Hello, I am desperately trying to get the two RS-232 interfaces on the LPC-P2148 running. My goal is to read data from either of the interfaces and write them to a SD-card (second problem). Can anyone provide any piece of sample code for that purpose? Many thanks in advance ..Kyer
Besides, is there any piece of documentation for the LPC-P2148 you recommend? I just can´t find any. I am so lost, I don´t even know what the buttons on the board are for and how to start/stop programs. Meh. I am a decent programmer and I have experiences with oldschool-microcontrollers (HC6805), I am just new to the ARM-world, so any help is much appreciated. Thanks

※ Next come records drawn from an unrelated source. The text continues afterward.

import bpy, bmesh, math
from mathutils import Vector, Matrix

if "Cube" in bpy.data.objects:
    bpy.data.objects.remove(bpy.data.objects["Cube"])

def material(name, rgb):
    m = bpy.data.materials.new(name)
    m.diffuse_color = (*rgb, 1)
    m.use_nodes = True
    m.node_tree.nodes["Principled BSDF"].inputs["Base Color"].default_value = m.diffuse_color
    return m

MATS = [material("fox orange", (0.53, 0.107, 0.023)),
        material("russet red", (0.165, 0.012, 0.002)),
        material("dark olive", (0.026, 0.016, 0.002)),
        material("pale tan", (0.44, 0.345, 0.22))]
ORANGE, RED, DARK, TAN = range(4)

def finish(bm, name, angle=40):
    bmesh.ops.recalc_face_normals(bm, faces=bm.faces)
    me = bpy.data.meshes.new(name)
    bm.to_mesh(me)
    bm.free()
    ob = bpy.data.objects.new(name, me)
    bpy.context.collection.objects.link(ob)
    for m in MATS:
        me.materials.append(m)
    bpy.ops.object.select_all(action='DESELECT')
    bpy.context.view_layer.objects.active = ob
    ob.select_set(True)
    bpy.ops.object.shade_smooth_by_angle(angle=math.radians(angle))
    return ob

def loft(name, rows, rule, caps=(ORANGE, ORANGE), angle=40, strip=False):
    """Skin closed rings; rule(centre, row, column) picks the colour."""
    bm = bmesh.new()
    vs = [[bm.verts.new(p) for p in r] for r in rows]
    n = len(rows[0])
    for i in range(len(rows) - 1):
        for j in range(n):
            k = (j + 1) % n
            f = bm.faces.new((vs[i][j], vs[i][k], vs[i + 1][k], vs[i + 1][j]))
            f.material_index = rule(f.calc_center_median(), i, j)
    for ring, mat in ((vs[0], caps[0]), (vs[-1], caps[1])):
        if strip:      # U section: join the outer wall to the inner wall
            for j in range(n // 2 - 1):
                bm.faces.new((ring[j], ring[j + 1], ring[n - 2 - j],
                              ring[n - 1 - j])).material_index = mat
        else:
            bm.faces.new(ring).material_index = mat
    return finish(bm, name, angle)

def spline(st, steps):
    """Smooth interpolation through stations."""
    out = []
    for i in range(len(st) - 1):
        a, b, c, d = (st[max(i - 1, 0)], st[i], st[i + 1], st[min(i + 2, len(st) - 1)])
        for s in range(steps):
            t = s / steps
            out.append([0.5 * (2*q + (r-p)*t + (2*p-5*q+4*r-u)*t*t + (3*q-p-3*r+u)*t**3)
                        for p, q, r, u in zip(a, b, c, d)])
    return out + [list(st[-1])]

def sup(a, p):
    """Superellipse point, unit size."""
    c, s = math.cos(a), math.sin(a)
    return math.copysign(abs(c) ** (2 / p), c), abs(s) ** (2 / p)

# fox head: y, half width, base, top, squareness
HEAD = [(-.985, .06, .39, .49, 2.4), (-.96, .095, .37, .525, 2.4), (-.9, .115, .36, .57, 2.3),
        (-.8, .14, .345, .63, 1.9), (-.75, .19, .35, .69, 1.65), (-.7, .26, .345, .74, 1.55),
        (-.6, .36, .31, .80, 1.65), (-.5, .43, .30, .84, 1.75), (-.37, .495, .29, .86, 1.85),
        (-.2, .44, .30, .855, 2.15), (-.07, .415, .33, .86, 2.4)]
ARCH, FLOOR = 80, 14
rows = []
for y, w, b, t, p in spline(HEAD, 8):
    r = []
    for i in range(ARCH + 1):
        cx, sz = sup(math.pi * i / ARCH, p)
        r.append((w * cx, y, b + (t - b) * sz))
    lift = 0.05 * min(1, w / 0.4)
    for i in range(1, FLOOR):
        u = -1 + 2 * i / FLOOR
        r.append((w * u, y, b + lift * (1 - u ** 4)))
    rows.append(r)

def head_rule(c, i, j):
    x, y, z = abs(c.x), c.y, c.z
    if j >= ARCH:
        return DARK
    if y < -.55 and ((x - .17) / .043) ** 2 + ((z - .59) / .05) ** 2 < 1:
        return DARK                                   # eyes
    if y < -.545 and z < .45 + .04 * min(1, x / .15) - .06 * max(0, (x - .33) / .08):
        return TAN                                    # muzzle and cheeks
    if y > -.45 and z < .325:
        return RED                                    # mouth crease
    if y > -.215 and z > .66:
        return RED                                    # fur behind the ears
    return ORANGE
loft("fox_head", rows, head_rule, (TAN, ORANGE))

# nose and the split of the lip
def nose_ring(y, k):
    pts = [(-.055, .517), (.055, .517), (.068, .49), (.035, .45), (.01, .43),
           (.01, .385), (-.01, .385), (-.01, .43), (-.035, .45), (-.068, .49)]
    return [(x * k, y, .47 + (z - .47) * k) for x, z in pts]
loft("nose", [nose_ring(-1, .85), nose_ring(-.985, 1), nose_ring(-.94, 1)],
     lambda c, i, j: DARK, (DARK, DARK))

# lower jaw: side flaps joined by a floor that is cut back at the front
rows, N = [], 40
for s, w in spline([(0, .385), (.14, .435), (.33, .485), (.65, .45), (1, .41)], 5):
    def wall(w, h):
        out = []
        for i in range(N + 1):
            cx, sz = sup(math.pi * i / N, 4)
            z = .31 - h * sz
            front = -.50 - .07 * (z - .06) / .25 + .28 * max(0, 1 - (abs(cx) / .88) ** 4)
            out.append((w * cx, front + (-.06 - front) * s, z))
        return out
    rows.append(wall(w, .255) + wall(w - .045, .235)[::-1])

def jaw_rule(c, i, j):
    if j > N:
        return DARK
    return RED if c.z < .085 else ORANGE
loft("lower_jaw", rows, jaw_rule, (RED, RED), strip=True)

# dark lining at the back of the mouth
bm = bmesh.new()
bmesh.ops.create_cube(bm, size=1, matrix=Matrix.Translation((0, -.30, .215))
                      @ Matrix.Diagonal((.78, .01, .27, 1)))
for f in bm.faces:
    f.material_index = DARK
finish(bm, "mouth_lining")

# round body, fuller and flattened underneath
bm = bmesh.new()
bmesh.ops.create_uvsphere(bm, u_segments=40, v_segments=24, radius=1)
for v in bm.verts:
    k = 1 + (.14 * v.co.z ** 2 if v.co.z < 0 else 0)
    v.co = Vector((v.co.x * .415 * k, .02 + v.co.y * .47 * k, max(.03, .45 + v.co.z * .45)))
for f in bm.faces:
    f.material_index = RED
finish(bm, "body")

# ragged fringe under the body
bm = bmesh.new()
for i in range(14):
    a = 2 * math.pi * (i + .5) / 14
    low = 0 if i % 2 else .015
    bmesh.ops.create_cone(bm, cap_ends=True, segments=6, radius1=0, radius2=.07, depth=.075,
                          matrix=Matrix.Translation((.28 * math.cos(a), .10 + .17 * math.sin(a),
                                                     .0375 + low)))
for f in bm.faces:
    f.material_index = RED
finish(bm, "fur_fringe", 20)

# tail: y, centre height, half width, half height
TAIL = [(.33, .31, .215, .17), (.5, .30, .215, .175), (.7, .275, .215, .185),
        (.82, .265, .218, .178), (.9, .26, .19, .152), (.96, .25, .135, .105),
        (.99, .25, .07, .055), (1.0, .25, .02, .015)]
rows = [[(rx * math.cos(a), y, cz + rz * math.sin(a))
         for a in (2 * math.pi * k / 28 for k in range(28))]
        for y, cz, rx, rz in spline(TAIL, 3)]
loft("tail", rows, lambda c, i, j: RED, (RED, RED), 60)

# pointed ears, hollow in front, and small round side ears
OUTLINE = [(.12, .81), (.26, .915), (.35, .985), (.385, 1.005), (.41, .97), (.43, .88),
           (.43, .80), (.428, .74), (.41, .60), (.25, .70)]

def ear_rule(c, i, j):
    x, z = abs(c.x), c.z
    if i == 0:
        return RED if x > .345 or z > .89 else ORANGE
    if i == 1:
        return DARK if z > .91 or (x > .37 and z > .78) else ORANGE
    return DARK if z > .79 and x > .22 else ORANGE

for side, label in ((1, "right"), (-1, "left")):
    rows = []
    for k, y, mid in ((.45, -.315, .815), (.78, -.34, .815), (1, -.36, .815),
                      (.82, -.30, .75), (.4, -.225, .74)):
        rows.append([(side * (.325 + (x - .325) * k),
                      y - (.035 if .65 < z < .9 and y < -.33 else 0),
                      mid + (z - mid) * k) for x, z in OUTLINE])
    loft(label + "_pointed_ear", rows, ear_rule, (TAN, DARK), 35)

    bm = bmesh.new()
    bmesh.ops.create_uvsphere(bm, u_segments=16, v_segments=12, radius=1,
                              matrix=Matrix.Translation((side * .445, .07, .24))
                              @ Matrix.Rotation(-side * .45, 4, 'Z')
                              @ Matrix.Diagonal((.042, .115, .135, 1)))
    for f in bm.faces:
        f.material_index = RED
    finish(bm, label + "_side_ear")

Kyer wrote: > Hello, > > I am desperately trying to get the two RS-232 interfaces on the > LPC-P2148 running. > > My goal is to read data from either of the interfaces and write them to > a SD-card (second problem). > > Can anyone provide any piece of sample code for that purpose? > > Many thanks in advance > ..Kyer See www.efsl.be and http://www.siwawi.arubi.uni-kl.de/avr_projects/arm_projects/efsl_arm/index.html Download the package from the link [T4]. An example-application is included (UART and SD/MMC-Card). Martin Thomas
Kyer wrote: > Besides, is there any piece of documentation for the LPC-P2148 you > recommend? I just can´t find any. Uh... you might try the manufacturers user manual, from the manufacturer's site (somehow that seems too obvious!?): http://www.nxp.com/acrobat/usermanuals/UM10139_1.pdf
Clifford Slocombe wrote: >(somehow that seems too obvious!?): For something perhaps a little less obvious and definitely very helpful in your situation try also "The Insider's Guide To The Philips ARM7-Based Microcontrollers: An Engineer's Introduction To The LPC2000 Series" available at http://www.hitex.co.uk/download.html (click the 'Insiders Guides' link). You need to register to get it, but it is worth it.
Martin Thomas wrote: > See www.efsl.be and > http://www.siwawi.arubi.uni-kl.de/avr_projects/arm_projects/efsl_arm/index.html > Download the package from the link [T4]. An example-application is > included (UART and SD/MMC-Card). > Some caution required here. I believe most of UART examples are polled. If you want to perform SD and serial I/O asynchronously, you will have to implement buffered interrupt driven serial I/O. Otherwise if you recieve serial data while you are writing to the card (which is necessarily polled), you will get a serial buffer overrun and loose data. Also, SD cards vary wildly in write speed, I have had cards that barely achieve 32Kb/sec while others can get >500Kb/sec. This performance is independent of the SPI clock rate applied, and is down to the 'busy' polling needed. This performance variation will inform the buffer size you will need for the serial I/O. Finally, SD card performance is drastically reduced when writing very small data chunks, because of the fixed overhead required to perform every access. So to maximise performance you should buffer the data and write in larger chunks. For example in my tests I achived 55ms for a 1kb write, but only 330ms for 128kb. This buffer should be secondary to and larger than the serial i/o buffer as it needs different charactaristics. You might get away with polled serial I/O if the incomming data is periodic and relatively infrequent, so that you know after receiving data you will never receive more until the SD write has completed. But for the little effort it required, buffered serial I/O is mich more flexible. Another (nasty) solution, is to modify the low-level SD card driver so that it polls and bufferes serial input while servicing the card, but frankly this would be very hard to maintain evne if it worked at all. Clifford